Am Mittwoch, 24. Oktober 2012 21:18:29 UTC+2 schrieb tedsuo:
> Just some warnings against mongo being a magic bullet:
> P.S. Does anyone really estimated how much will be losses in case of some
> (0.00...X) transactions lost due to lack of transactional support in mongo?
> I mean in stores like amazon - it's not a question, losses are huge, but
> in case of an ordinary e-shop? Are they really so big? One developer cost
> about 100 / per-year, so, mongo allows to build product faster and thus
> save cost on development time (although, it's also subject to question).
> The question is - what's higher - cost of development or lost transactions.
> I think there are reasons why mongo is useful, but saving on developer
> costs is not one of them. When I hear people argue this position, they
> usually don't know much about mongo (and a lot of times aren't big on
> databases in general) and their hope is that they can build a web
> application without having to learn how their db works or how to administer
> it (or rather, learning mongo is much easier than learning mysql). I'm not
> saying people are dumb for hoping this will work, but I do believe it's
> incorrect and is based more on PR than reality. Having used both, my
> opinion is that all db's are complicated and it takes a fair amount of
> knowledge and effort to not screw it up when the stakes are high.
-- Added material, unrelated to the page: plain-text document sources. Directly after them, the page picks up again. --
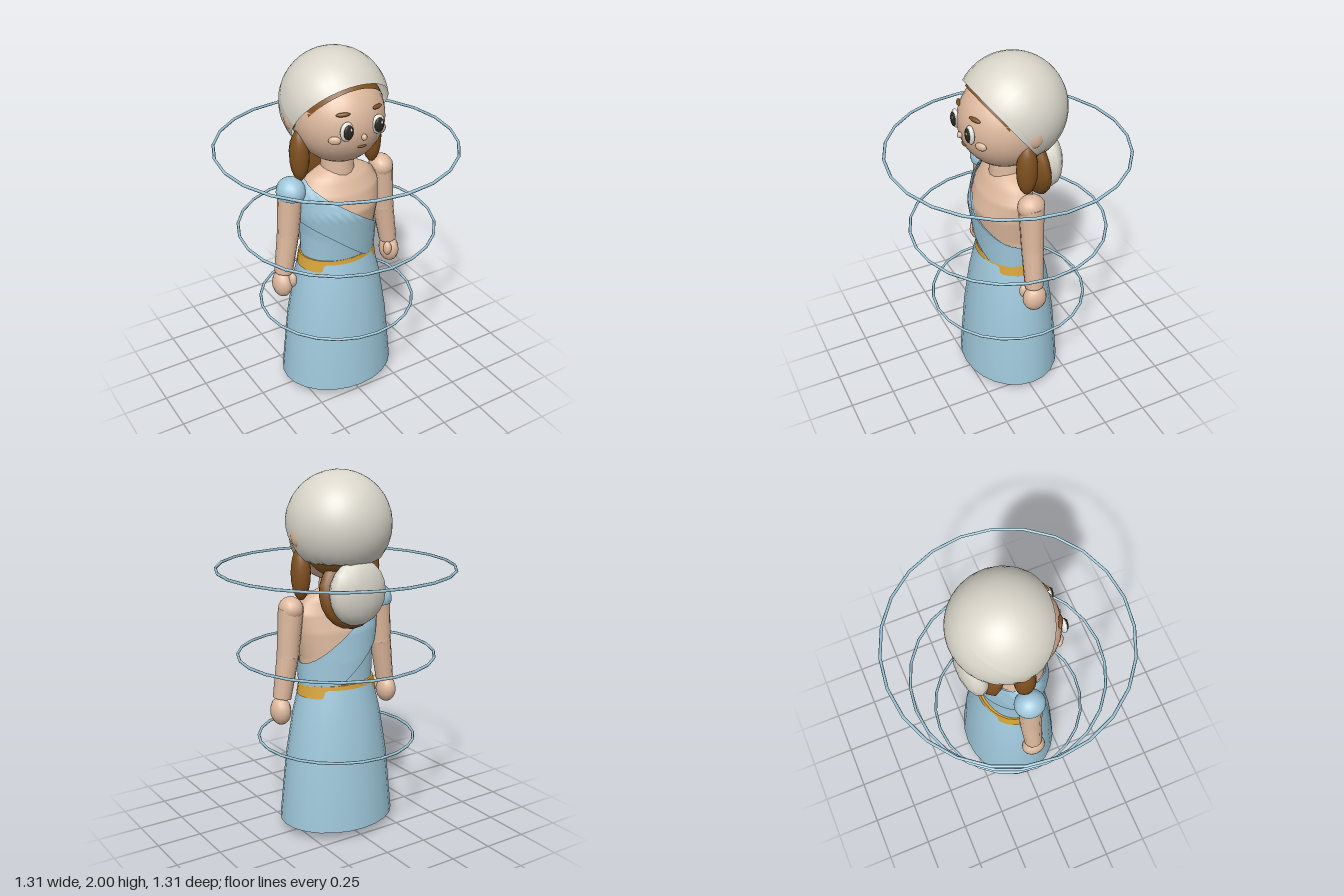
import * as THREE from 'three';
import { ParametricGeometry } from 'three/addons/geometries/ParametricGeometry.js';

const material = (name, color, side = THREE.FrontSide) => {
  const m = new THREE.MeshStandardMaterial({ color, side });
  m.name = name;
  return m;
};

// Torso rows: height, half width, front depth, back depth
const ROWS = [
  [0.8, 0.205, 0.155, 0.152], [1.0, 0.212, 0.18, 0.148], [1.14, 0.236, 0.2, 0.135],
  [1.25, 0.245, 0.165, 0.1], [1.31, 0.215, 0.13, 0.08], [1.35, 0.15, 0.095, 0.065], [1.38, 0.07, 0.07, 0.05],
];

function torsoPoint(angle, y, grow, target) {
  let i = 0;
  while (i < ROWS.length - 2 && y > ROWS[i + 1][0]) i++;
  const t = THREE.MathUtils.clamp((y - ROWS[i][0]) / (ROWS[i + 1][0] - ROWS[i][0]), 0, 1);
  const [rx, front, back] = [1, 2, 3].map((k) => THREE.MathUtils.lerp(ROWS[i][k], ROWS[i + 1][k], t) + grow);
  const c = Math.cos(angle);
  target.set(Math.sin(angle) * rx, y, c * (c > 0 ? front : back));
}

// Sheet wrapped round the torso between two heights that may vary with the angle
function wrap(low, high, grow, stacks) {
  return new ParametricGeometry((u, v, target) => {
    const a = u * Math.PI * 2;
    torsoPoint(a, THREE.MathUtils.lerp(low(a), high(a), v), grow, target);
  }, 32, stacks);
}

export function createModel() {
  const model = new THREE.Group();
  model.name = 'robedFigure';
  const skin = material('skin', 0xdeb99e);
  const blue = material('blueCloth', 0x9fc8db, THREE.DoubleSide);
  const white = material('whiteCloth', 0xdad6cb, THREE.DoubleSide);
  const brown = material('brown', 0x80501f, THREE.DoubleSide);
  const gold = material('gold', 0xd6a33a, THREE.DoubleSide);
  const eyeWhite = material('eyeWhite', 0xeeece6);
  const dark = material('darkEye', 0x2b2820);

  const add = (name, geometry, mat, x = 0, y = 0, z = 0) => {
    const mesh = new THREE.Mesh(geometry, mat);
    mesh.name = name;
    mesh.position.set(x, y, z);
    model.add(mesh);
    return mesh;
  };
  const ball = (name, mat, [x, y, z], [rx, ry, rz], w = 14, h = 10) => {
    const mesh = add(name, new THREE.SphereGeometry(1, w, h), mat, x, y, z);
    mesh.scale.set(rx, ry, rz);
    return mesh;
  };
  // Tapered limb between two points
  const limb = (name, mat, from, to, r0, r1) => {
    const a = new THREE.Vector3(...from), b = new THREE.Vector3(...to);
    const mesh = add(name, new THREE.CylinderGeometry(r1, r0, a.distanceTo(b), 12), mat);
    mesh.position.copy(a).lerp(b, 0.5);
    mesh.quaternion.setFromUnitVectors(new THREE.Vector3(0, 1, 0), b.sub(a).normalize());
    return mesh;
  };

  // Torso and neck
  add('torso', wrap(() => 0.8, () => 1.38, 0, 24), skin);
  add('neck', new THREE.CylinderGeometry(0.085, 0.095, 0.16, 16), skin, 0, 1.39, 0.01);

  // One-shouldered bodice with a diagonal fold
  const neckline = (a) => 1.15 - 0.175 * Math.sin(a);
  add('bodice', wrap(() => 0.84, neckline, 0.006, 10), blue);
  const foldLow = (a) => Math.max(0.85, 0.92 - 0.175 * Math.sin(a));
  add('bodiceFold', wrap(foldLow, (a) => neckline(a) + 0.005, 0.016, 8), blue);

  // Hollow skirt: inner wall, hem, outer wall
  const skirtProfile = [[0.205, 0.82], [0.28, 0.45], [0.325, 0.05], [0.335, 0.05], [0.298, 0.42], [0.255, 0.68], [0.215, 0.84]];
  const skirt = add('skirt', new THREE.LatheGeometry(skirtProfile.map((p) => new THREE.Vector2(...p)), 24), blue);
  skirt.scale.z = 0.835;

  // Belt
  const belt = add('belt', new THREE.CylinderGeometry(0.222, 0.234, 0.07, 24, 1, true), gold, 0, 0.828, 0);
  belt.scale.z = 0.77;
  const beltTop = add('beltTop', new THREE.RingGeometry(0.19, 0.222, 24).rotateX(-Math.PI / 2), gold, 0, 0.863, 0);
  beltTop.scale.z = 0.77;

  // Arms, hands, legs and sandals
  for (const s of [-1, 1]) {
    const side = s > 0 ? 'left' : 'right';
    const shoulder = [s * 0.283, 1.285, 0.005], elbow = [s * 0.305, 1.03, 0.005], wrist = [s * 0.342, 0.8, 0.01];
    ball(side + 'Shoulder', skin, shoulder, [0.066, 0.066, 0.075]);
    limb(side + 'UpperArm', skin, elbow, shoulder, 0.06, 0.068);
    ball(side + 'Elbow', skin, elbow, [0.06, 0.06, 0.06]);
    limb(side + 'Forearm', skin, wrist, elbow, 0.05, 0.06);
    ball(side + 'Hand', skin, [s * 0.352, 0.728, 0.01], [0.054, 0.078, 0.068]);
    ball(side + 'Thumb', skin, [s * 0.312, 0.76, 0.055], [0.024, 0.042, 0.026]);

    limb(side + 'Leg', skin, [s * 0.11, 0.05, 0], [s * 0.1, 0.65, 0], 0.043, 0.065);
    ball(side + 'Foot', skin, [s * 0.115, 0.04, 0.055], [0.053, 0.035, 0.105]);
    const sole = add(side + 'Sole', new THREE.CylinderGeometry(1, 1, 0.022, 18), brown, s * 0.115, 0.011, 0.06);
    sole.scale.set(0.068, 1, 0.125);
    const footStrap = add(side + 'FootStrap', new THREE.TorusGeometry(0.056, 0.009, 6, 16), brown, s * 0.115, 0.035, 0.09);
    footStrap.scale.y = 0.55;
    add(side + 'AnkleStrap', new THREE.TorusGeometry(0.047, 0.009, 6, 16).rotateX(Math.PI / 2), brown, s * 0.11, 0.12, 0);
  }

  // Sleeve on the draped shoulder
  const sleeve = add('sleeve', new THREE.SphereGeometry(1, 16, 10, 0, Math.PI * 2, 0, 1.95), blue, -0.281, 1.277, 0.005);
  sleeve.scale.set(0.078, 0.08, 0.085);
  sleeve.rotation.z = -0.05;

  // Head
  const head = [0, 1.66, 0.015], R = 0.25;
  ball('head', skin, head, [0.243, R, R], 28, 20);

  // Hair cap and headscarf, both tilted back
  const tilt = -0.91;
  const cap = new THREE.SphereGeometry(1, 32, 16, 0, Math.PI * 2, 0, 1.68).rotateX(tilt);
  add('hairCap', cap, brown, ...head).scale.set(0.238, 0.27, 0.27);
  const scarfShape = new THREE.SphereGeometry(0.285, 32, 20, 0, Math.PI * 2, 0, 1.87).rotateX(tilt);
  const p = scarfShape.attributes.position;
  for (let i = 0; i < p.count; i++) p.setY(i, Math.max(p.getY(i), -0.185));
  scarfShape.computeVertexNormals();
  add('headscarf', scarfShape, white, 0, 1.715, -0.025);

  // Gathered hair at the back in its cloth pouch
  const backHair = ball('backHair', brown, [0, 1.365, -0.135], [0.195, 0.195, 0.075]);
  backHair.rotation.x = 0.15;
  ball('hairPouch', white, [0, 1.378, -0.205], [0.172, 0.178, 0.085]);

  // Face
  const faceZ = (x, y) => head[2] + Math.sqrt(R * R - x * x - (y - head[1]) ** 2);
  for (const s of [-1, 1]) {
    const side = s > 0 ? 'left' : 'right';
    ball(side + 'SideLock', brown, [s * 0.222, 1.47, 0.0], [0.052, 0.145, 0.058]);
    ball(side + 'Ear', skin, [s * 0.26, 1.675, -0.025], [0.026, 0.06, 0.046]);
    ball(side + 'Eye', eyeWhite, [s * 0.092, 1.67, faceZ(0.092, 1.67) + 0.003], [0.038, 0.052, 0.018]);
    ball(side + 'Iris', dark, [s * 0.09, 1.67, faceZ(0.09, 1.67) + 0.016], [0.028, 0.039, 0.011]);
    ball(side + 'EyeGlint', eyeWhite, [s * 0.09 + 0.01, 1.685, faceZ(0.09, 1.67) + 0.025], [0.007, 0.009, 0.004], 8, 6);
    const brow = ball(side + 'Brow', brown, [s * 0.1, 1.753, faceZ(0.1, 1.753) + 0.003], [0.037, 0.011, 0.012]);
    brow.rotation.set(0, s * 0.4, s * -0.06);
    const cheek = ball(side + 'Cheek', skin, [s * 0.142, 1.62, faceZ(0.142, 1.62)], [0.032, 0.022, 0.014]);
    cheek.rotation.y = s * 0.6;
  }
  ball('nose', skin, [0, 1.625, faceZ(0, 1.625) + 0.004], [0.015, 0.017, 0.016]);
  ball('mouth', brown, [0, 1.568, faceZ(0, 1.568)], [0.026, 0.007, 0.008]);

  // Floating rings
  [[0.525, 0.436], [1.003, 0.541], [1.482, 0.645]].forEach(([y, r], i) =>
    add('ring' + (i + 1), new THREE.TorusGeometry(r, 0.008, 6, 24).rotateX(Math.PI / 2), blue, 0, y, 0));

  return model;
}
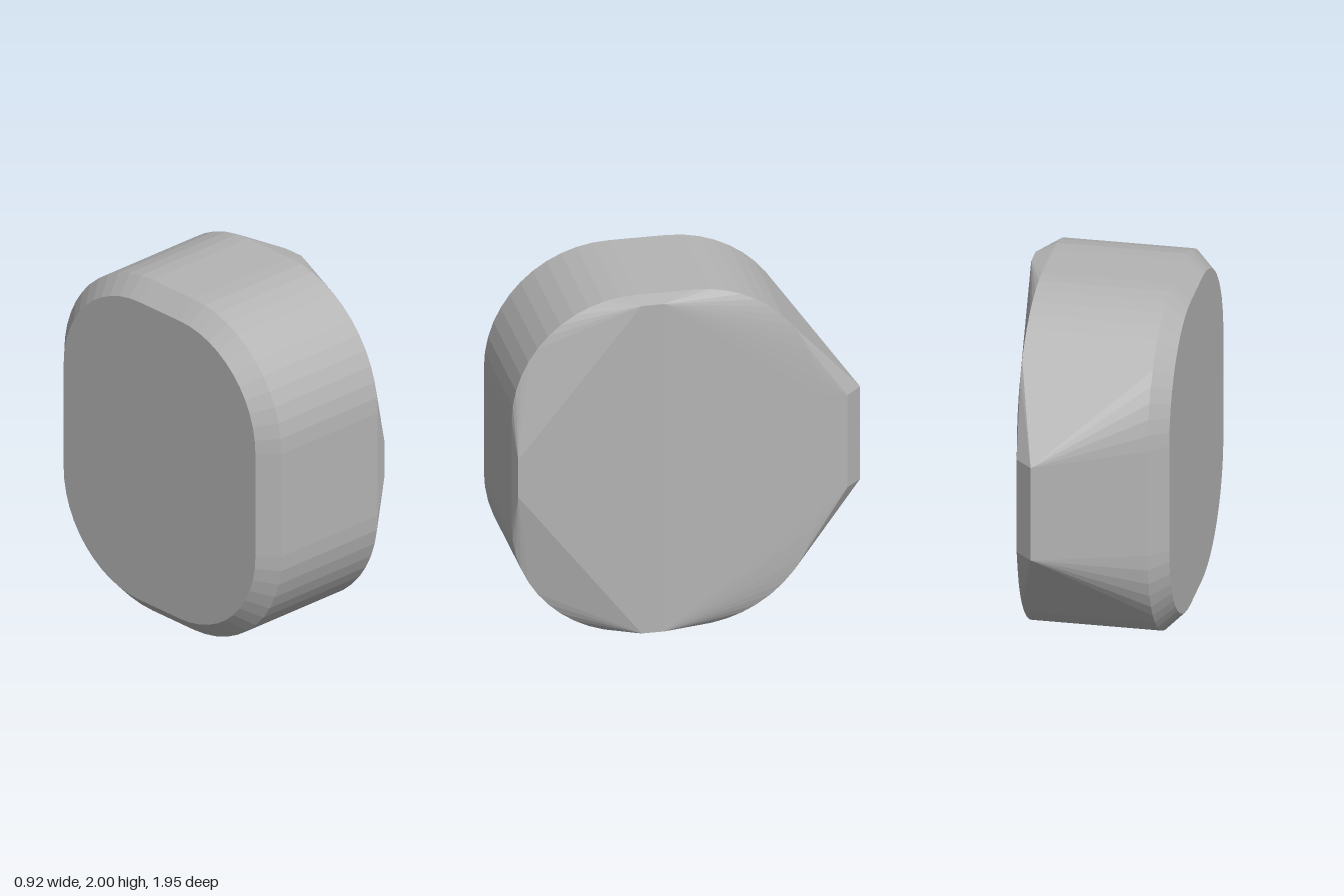
import * as THREE from 'three';
import { ConvexGeometry } from 'three/addons/geometries/ConvexGeometry.js';

const CENTRE_Y = 1, CENTRE_Z = 0.128;

// Rounded-rectangle outline in the y-z plane at a given x
function roundedRing(x, inset, steps = 12) {
  const flatZ = 0.16, flatY = 0.31, radius = 0.69 - inset;
  const points = [];
  for (let corner = 0; corner < 4; corner++) {
    const sz = corner === 0 || corner === 3 ? 1 : -1;
    const sy = corner < 2 ? 1 : -1;
    for (let i = 0; i <= steps; i++) {
      const a = (corner + i / steps) * Math.PI / 2;
      points.push(new THREE.Vector3(
        x,
        CENTRE_Y + sy * flatY + radius * Math.sin(a),
        CENTRE_Z + sz * flatZ + radius * Math.cos(a)
      ));
    }
  }
  return points;
}

// Mirror a point above and below the mid height
const pair = (x, halfY, z) => [1, -1].map(s => new THREE.Vector3(x, CENTRE_Y + s * halfY, z));

export function createModel() {
  const stone = new THREE.MeshStandardMaterial({ color: 0xb4b4b4 });
  stone.name = 'plain grey';

  const points = [
    ...roundedRing(-0.46, 0.1),   // chamfered side face
    ...roundedRing(-0.36, 0),     // body
    ...roundedRing(0.36, 0),
    ...pair(0.457, 0.975, 0.16),  // ridge of the bulging side face
    ...pair(0.457, 0.975, 0.28),
    ...pair(0.43, 0.11, 0.957),   // front tip of the bulge
    ...pair(0.235, 0.275, -0.976), // rear wedge
    ...pair(0.33, 0.275, -0.885)
  ];

  const body = new THREE.Mesh(new ConvexGeometry(points), stone);
  body.name = 'facetedBody';

  const model = new THREE.Group();
  model.name = 'facetedBlock';
  model.add(body);
  return model;
}
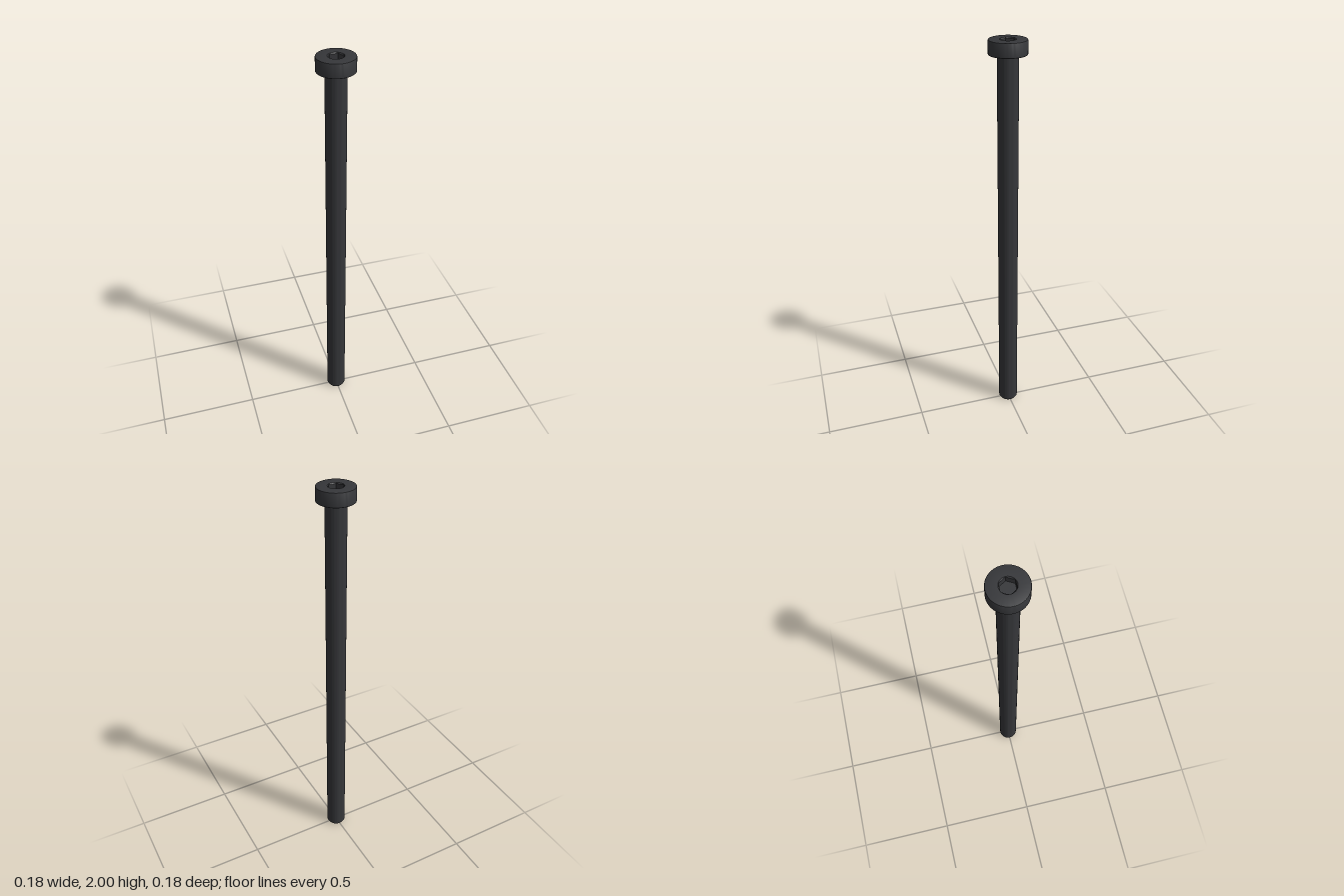
import * as THREE from 'three';
import { toCreasedNormals } from 'three/addons/utils/BufferGeometryUtils.js';

const SEGMENTS = 72;
const FLAT = 0.033; // half the width across the hex flats
const RIM = FLAT / Math.cos(Math.PI / 6);

const lathe = (points) =>
  new THREE.LatheGeometry(points.map(([r, y]) => new THREE.Vector2(r, y)), SEGMENTS);

// Reshape the circular socket wall into a hexagon with corners on the x axis
function makeHexagonal(geometry, firstRow, lastRow, rows) {
  const pos = geometry.attributes.position;
  for (let i = 0; i < pos.count; i++) {
    const row = i % rows;
    if (row < firstRow || row > lastRow) continue;
    const angle = Math.atan2(pos.getX(i), pos.getZ(i));
    const step = Math.PI / 3;
    const r = FLAT / Math.cos(angle - Math.round(angle / step) * step);
    // the upper row follows the conical countersink
    const y = row === firstRow ? 2 - 0.001 - (RIM - r) : pos.getY(i);
    pos.setXYZ(i, r * Math.sin(angle), y, r * Math.cos(angle));
  }
}

export function createModel() {
  const group = new THREE.Group();
  const material = new THREE.MeshStandardMaterial({ color: 0x36373a });
  const add = (name, geometry) => {
    const mesh = new THREE.Mesh(toCreasedNormals(geometry, 0.5), material);
    mesh.name = name;
    group.add(mesh);
  };

  // Shank with a chamfered tip
  add('shank', lathe([[0, 0], [0.044, 0], [0.05, 0.01], [0.05, 1.935]]));

  // Head: underside, side, softened top edge, then down into the socket
  const profile = [
    [0.049, 1.933], [0.088, 1.933], [0.09, 1.935], [0.09, 1.996], [0.0888, 1.9988], [0.086, 2],
    [RIM, 2], [FLAT, 1.999], [FLAT, 1.965], [0, 1.965],
  ];
  const head = lathe(profile);
  makeHexagonal(head, 7, 8, profile.length);
  add('socketHead', head);

  return group;
}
If you
> want to speed up development (regardless of db), you can outsource the db
> work for a while and get consultants to train you and help you set it up
> and use it properly.
> though Mongo is not ACID . however, when i raised that question to 10gen
> during a training, one of the solutions they suggest is to do it in code
> with two handshakes for committing data. not pretty but dorable.
> This is total marketing FUD, Murvin I am glad you didn't buy it. Any form
> of saying "just implement transactions yourself in your application" is
> pretty damning - that's a *huge* burden the db vendor has just foisted onto
> your dev team. You are not going to be saving any developer cycles if you
> have to do that.
> I'm not saying "don't use mongo ever." Just don't use mongo because you
> think it will be easier than mysql, especially if you need transactions
> (which you will if you are doing commerce). And if you're building
> e-commerce and handling transactions and money, you should have staff
> dedicated to db operations and security very early on in your startup. You
> can't measure how badly things will go if going got messed up, it's
> impossible to make a judgement like that ahead of time. It's an important
> enough part of the system that things will move faster if you have someone
> handling it full time.
> Again, not anti-mongo, but I see a lot of dev's pinning their hopes on it
> being a magic pony (and a lot of marketing encouraging this), and it make
> me want to slap a big warning label on it.
> Maybe postgres + elastic search is what you are looking for? It's a
> pretty winning combo if you're building a store.